I'm new to ponding. It's technically DBF's pond and I don't know too much about it. It is freshwater fed. It drains into the river across the street. Because of that there can only be native plants...and native fish. But, I have the added bonus of not having to deal with algae.
I've been told the pond sometimes goes dry in August if it's real hot. I've been told to "just watch it for a year and see what it does before doing anything." I tihnk that's probably a good idea...so I'll do my bestest to do that...
But I can plant around the pond, right? LOL
Also, I'm a Peony and Petunia loving Cottage Garden style gal. *Sigh* Can't help it. There at least has to be the promise of lots of flowers from a plant or it doesn't interest me much...unless it is highly textured or colorful (think Wintercreeper or Hosta or Coral Bells). The pond is in full, all day sun.
So, what would be good to plant around the pond? Suggestions? There's a LOT of Pussy Willow growing in the pond. Some (maybe) wild Rose growin around it on the banks. I'm not planning on doing any wading anytime soon, so unless it really does go dry the Pussy Willow is on it's own. The Rose may stay or go, depending on what it looks like when it blooms. It may get moved to another area unitl it shows it's "worthiness". LOTS of work to do out there and I can't wait to get started. Have begun collecting things already, but don't know if they are good for this area or not. I'm working at a local gh this yr so I can hopefully fill in this area from work and from trades and generous neighbors.
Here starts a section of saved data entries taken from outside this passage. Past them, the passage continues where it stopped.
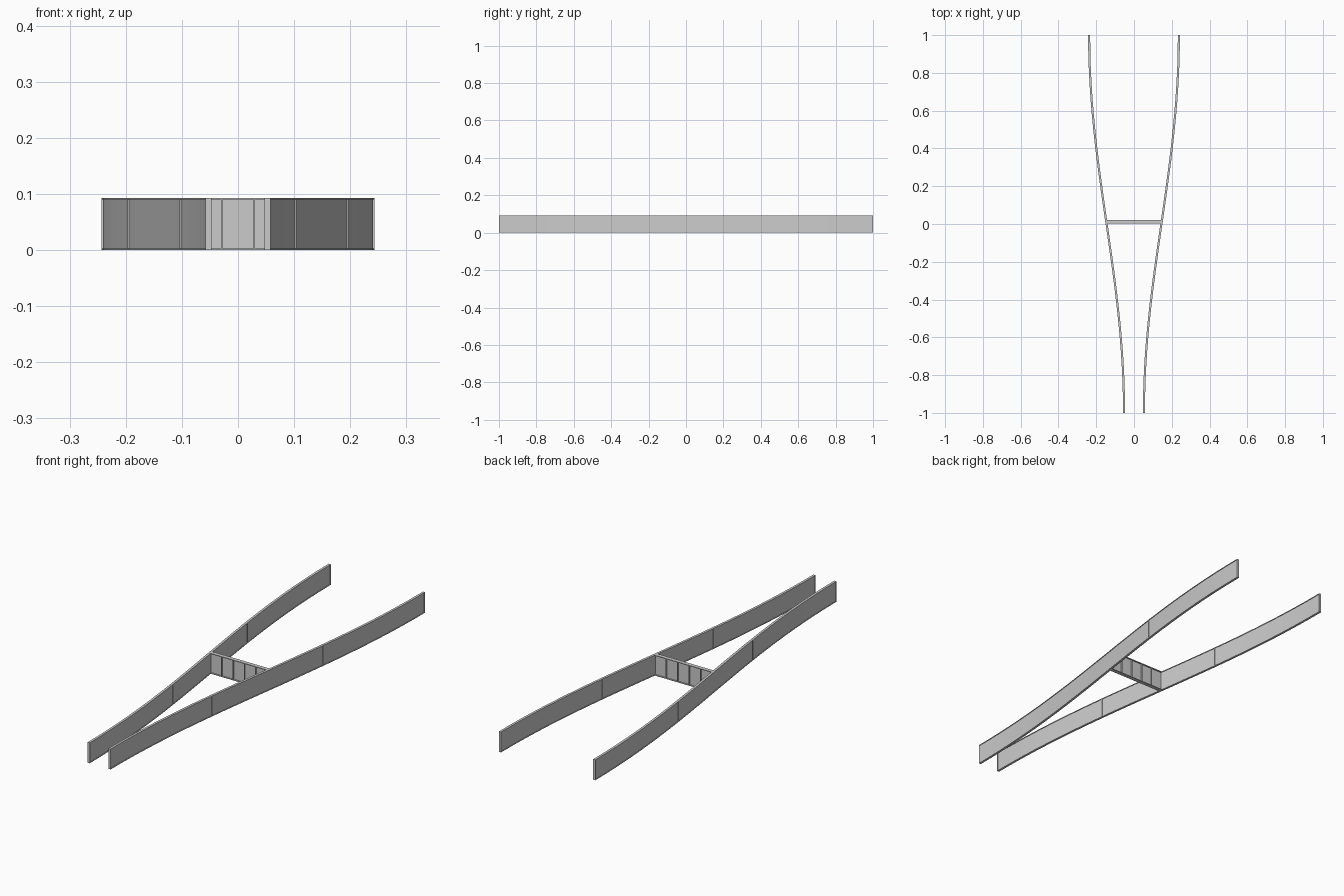
import bpy, bmesh, math

if "Cube" in bpy.data.objects:
    bpy.data.objects.remove(bpy.data.objects["Cube"])

H = 0.093      # overall height
T = 0.003      # flange and stiffener thickness
RW = 0.0055    # half width of rail flange
N = 24         # segments along each rail


def rail_x(y):
    return 0.145 + 0.0925 * math.sin(math.pi / 2 * y)


def sweep(name, y0, y1, half, z0, z1, n):
    """Rectangular section swept along the S-shaped rail, mirrored in x."""
    bm = bmesh.new()
    prev = None
    for i in range(n + 1):
        y = y0 + (y1 - y0) * i / n
        x = rail_x(y)
        ring = [bm.verts.new(p) for p in ((x - half, y, z0), (x + half, y, z0),
                                          (x + half, y, z1), (x - half, y, z1))]
        if prev:
            for k in range(4):
                bm.faces.new((prev[k], prev[(k + 1) % 4], ring[(k + 1) % 4], ring[k]))
        if i in (0, n):
            bm.faces.new(ring)
        prev = ring
    bmesh.ops.recalc_face_normals(bm, faces=bm.faces)
    me = bpy.data.meshes.new(name)
    bm.to_mesh(me)
    bm.free()
    ob = bpy.data.objects.new(name, me)
    bpy.context.collection.objects.link(ob)
    ob.modifiers.new("Mirror", 'MIRROR')
    return ob


def box(name, x0, x1, y0, y1, z0, z1):
    bpy.ops.mesh.primitive_cube_add(size=1, location=((x0 + x1) / 2, (y0 + y1) / 2, (z0 + z1) / 2))
    ob = bpy.context.object
    ob.name = name
    ob.scale = (x1 - x0, y1 - y0, z1 - z0)
    return ob


# Curved side rails: I-beam web, flanges and upright stiffeners
sweep("rail_web", -1, 1, 0.003, T, H - T, N)
sweep("rail_bottom_flange", -1, 1, RW, 0, T, N)
sweep("rail_top_flange", -1, 1, RW, H - T, H, N)
for y in (-1 + T / 2, -1 / 3, 1 / 3, 1 - T / 2):
    sweep("rail_stiffener", y - T / 2, y + T / 2, RW, T, H - T, 1)

# Crossbar: same construction, straight
CY, CW, CX = 0.012, 0.009, 0.1435
box("crossbar_web", -CX, CX, CY - 0.003, CY + 0.003, T, H - T)
box("crossbar_bottom_flange", -CX, CX, CY - CW, CY + CW, 0, T)
box("crossbar_top_flange", -CX, CX, CY - CW, CY + CW, H - T, H)
for i in range(1, 5):
    x = -CX + 2 * CX * i / 5
    box("crossbar_stiffener", x - T / 2, x + T / 2, CY - CW, CY + CW, T, H - T)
Oh, one last thing...the pond has also served as a watering hole for a local elk herd and other wildlife. I will be fighting them off with liquid repellents until a fence is in the budget (may be a while, it's a large property). I buy "deer resistant" plants whenever possible, the theory is if deer don't like them the elk won't either.
whatever you pick--make sure they produce low litter. Otherwise things end up in pond and you have to constantly clean it up. Consider grasses or evergreens--as they droop they like very nice around ponds.
it it dries up in the heat of the summer its more like a wetlands area than a pond per say.thats why I suggested the river birch.. if PWs are growing there the birch will do well... My ex had a degree in wetland management so I picked bits and pieces from him...try googleing wetland plants and see what you come up with...many of them have blooms but not bright and big ones.. youll most likely have to design this from a size shape texture and shades of green point of view..
I've taken some time to think about this and I think you've convinced me to make this more of a wetlands/woodlands type area than trying to make it a regular flower garden. I think it'll just look better and have a better feel and flow...and I'm sure the plants that'll be selected will just do better. Of course I'm going to have to mix in some blooming things, maybe an Hydrangea or something of the sort to fulfill that need for blooms and a bit of color. But, mostly I'm thinking along the lines of evergreens, pines, maybe a couple daylilies on the outer edges, nothing too frilly or girlie tho. Some nice, dark mulch.
As far as cleaning the pond, I don't really need to worry too much about that. The drain is HUGE and will clear most anything out as long as it's not too big. Anything too big to go down the drain can be snagged and pulled out. I don't think it's possible for the drain to get plugged either, it's just too big and has too fast of a flow.
There are some lovely wetlands irises that you can grow in containers. However, once they are finished blooming, that is the end. If you are a petunia lover, they are easy and reblooming. I would only put in plants in large containers, large enough for more than one plant where the soil will hold more water in dry times. There are a lot of foliage plants that love the sun, but I not with significant flowering.
You might put in some platycodons (balloon flower) and some echinacea (purple cone flower). They are perennials, remind you of cottage gardening, and once established, remain good, strong friends. They flower for longer periods as well. They seem to be tolerant of just about anything.